(Source data)
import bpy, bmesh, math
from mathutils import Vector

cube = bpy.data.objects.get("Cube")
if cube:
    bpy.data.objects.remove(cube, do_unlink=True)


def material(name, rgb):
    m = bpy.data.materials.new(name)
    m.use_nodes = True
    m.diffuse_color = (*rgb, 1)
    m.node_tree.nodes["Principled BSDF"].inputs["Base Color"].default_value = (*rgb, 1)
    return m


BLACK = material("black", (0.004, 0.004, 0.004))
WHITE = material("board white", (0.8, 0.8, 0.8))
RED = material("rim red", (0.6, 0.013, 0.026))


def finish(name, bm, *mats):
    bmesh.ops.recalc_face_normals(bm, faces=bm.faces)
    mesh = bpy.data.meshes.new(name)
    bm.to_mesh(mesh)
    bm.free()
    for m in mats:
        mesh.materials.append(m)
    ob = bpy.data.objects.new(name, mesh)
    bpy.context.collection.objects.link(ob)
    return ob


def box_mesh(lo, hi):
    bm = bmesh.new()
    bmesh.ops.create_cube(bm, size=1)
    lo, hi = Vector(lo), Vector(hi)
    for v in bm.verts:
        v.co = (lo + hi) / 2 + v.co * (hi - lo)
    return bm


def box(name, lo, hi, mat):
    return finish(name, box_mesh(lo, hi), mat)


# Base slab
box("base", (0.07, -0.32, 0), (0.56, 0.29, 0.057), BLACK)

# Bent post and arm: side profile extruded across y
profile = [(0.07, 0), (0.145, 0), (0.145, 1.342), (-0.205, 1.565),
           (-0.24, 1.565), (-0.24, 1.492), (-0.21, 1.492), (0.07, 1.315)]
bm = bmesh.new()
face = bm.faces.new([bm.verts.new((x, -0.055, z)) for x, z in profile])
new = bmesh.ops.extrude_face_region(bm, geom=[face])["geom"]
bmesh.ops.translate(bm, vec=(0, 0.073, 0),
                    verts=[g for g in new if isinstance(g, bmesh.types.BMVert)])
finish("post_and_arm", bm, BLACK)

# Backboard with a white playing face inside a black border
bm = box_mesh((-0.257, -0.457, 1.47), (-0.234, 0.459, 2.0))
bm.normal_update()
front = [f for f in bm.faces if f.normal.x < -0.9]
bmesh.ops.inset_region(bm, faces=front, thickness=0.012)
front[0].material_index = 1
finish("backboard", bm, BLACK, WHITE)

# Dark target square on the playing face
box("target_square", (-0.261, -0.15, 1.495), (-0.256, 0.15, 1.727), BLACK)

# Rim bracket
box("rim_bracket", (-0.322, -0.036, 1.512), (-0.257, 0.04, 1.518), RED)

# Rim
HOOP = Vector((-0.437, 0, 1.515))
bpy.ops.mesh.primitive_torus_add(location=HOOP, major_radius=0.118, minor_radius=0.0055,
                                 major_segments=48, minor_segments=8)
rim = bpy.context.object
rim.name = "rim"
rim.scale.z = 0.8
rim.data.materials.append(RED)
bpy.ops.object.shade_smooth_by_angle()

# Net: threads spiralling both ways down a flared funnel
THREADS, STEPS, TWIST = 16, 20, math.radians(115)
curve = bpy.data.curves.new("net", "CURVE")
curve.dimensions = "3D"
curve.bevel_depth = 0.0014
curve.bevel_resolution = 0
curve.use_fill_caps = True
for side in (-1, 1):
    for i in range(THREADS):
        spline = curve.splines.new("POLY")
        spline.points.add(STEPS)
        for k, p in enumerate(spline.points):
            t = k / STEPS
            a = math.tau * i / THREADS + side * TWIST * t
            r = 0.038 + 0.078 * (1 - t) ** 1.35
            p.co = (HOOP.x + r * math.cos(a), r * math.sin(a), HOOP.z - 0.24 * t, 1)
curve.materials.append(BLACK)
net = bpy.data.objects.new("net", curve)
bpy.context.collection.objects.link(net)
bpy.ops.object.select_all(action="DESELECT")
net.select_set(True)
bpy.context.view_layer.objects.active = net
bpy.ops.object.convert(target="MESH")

TASK PROMPT: The data above needs to be retyped in full, exactly as given.

OUTPUT OF THE EXERCISE:
import bpy, bmesh, math
from mathutils import Vector

cube = bpy.data.objects.get("Cube")
if cube:
    bpy.data.objects.remove(cube, do_unlink=True)


def material(name, rgb):
    m = bpy.data.materials.new(name)
    m.use_nodes = True
    m.diffuse_color = (*rgb, 1)
    m.node_tree.nodes["Principled BSDF"].inputs["Base Color"].default_value = (*rgb, 1)
    return m


BLACK = material("black", (0.004, 0.004, 0.004))
WHITE = material("board white", (0.8, 0.8, 0.8))
RED = material("rim red", (0.6, 0.013, 0.026))


def finish(name, bm, *mats):
    bmesh.ops.recalc_face_normals(bm, faces=bm.faces)
    mesh = bpy.data.meshes.new(name)
    bm.to_mesh(mesh)
    bm.free()
    for m in mats:
        mesh.materials.append(m)
    ob = bpy.data.objects.new(name, mesh)
    bpy.context.collection.objects.link(ob)
    return ob


def box_mesh(lo, hi):
    bm = bmesh.new()
    bmesh.ops.create_cube(bm, size=1)
    lo, hi = Vector(lo), Vector(hi)
    for v in bm.verts:
        v.co = (lo + hi) / 2 + v.co * (hi - lo)
    return bm


def box(name, lo, hi, mat):
    return finish(name, box_mesh(lo, hi), mat)


# Base slab
box("base", (0.07, -0.32, 0), (0.56, 0.29, 0.057), BLACK)

# Bent post and arm: side profile extruded across y
profile = [(0.07, 0), (0.145, 0), (0.145, 1.342), (-0.205, 1.565),
           (-0.24, 1.565), (-0.24, 1.492), (-0.21, 1.492), (0.07, 1.315)]
bm = bmesh.new()
face = bm.faces.new([bm.verts.new((x, -0.055, z)) for x, z in profile])
new = bmesh.ops.extrude_face_region(bm, geom=[face])["geom"]
bmesh.ops.translate(bm, vec=(0, 0.073, 0),
                    verts=[g for g in new if isinstance(g, bmesh.types.BMVert)])
finish("post_and_arm", bm, BLACK)

# Backboard with a white playing face inside a black border
bm = box_mesh((-0.257, -0.457, 1.47), (-0.234, 0.459, 2.0))
bm.normal_update()
front = [f for f in bm.faces if f.normal.x < -0.9]
bmesh.ops.inset_region(bm, faces=front, thickness=0.012)
front[0].material_index = 1
finish("backboard", bm, BLACK, WHITE)

# Dark target square on the playing face
box("target_square", (-0.261, -0.15, 1.495), (-0.256, 0.15, 1.727), BLACK)

# Rim bracket
box("rim_bracket", (-0.322, -0.036, 1.512), (-0.257, 0.04, 1.518), RED)

# Rim
HOOP = Vector((-0.437, 0, 1.515))
bpy.ops.mesh.primitive_torus_add(location=HOOP, major_radius=0.118, minor_radius=0.0055,
                                 major_segments=48, minor_segments=8)
rim = bpy.context.object
rim.name = "rim"
rim.scale.z = 0.8
rim.data.materials.append(RED)
bpy.ops.object.shade_smooth_by_angle()

# Net: threads spiralling both ways down a flared funnel
THREADS, STEPS, TWIST = 16, 20, math.radians(115)
curve = bpy.data.curves.new("net", "CURVE")
curve.dimensions = "3D"
curve.bevel_depth = 0.0014
curve.bevel_resolution = 0
curve.use_fill_caps = True
for side in (-1, 1):
    for i in range(THREADS):
        spline = curve.splines.new("POLY")
        spline.points.add(STEPS)
        for k, p in enumerate(spline.points):
            t = k / STEPS
            a = math.tau * i / THREADS + side * TWIST * t
            r = 0.038 + 0.078 * (1 - t) ** 1.35
            p.co = (HOOP.x + r * math.cos(a), r * math.sin(a), HOOP.z - 0.24 * t, 1)
curve.materials.append(BLACK)
net = bpy.data.objects.new("net", curve)
bpy.context.collection.objects.link(net)
bpy.ops.object.select_all(action="DESELECT")
net.select_set(True)
bpy.context.view_layer.objects.active = net
bpy.ops.object.convert(target="MESH")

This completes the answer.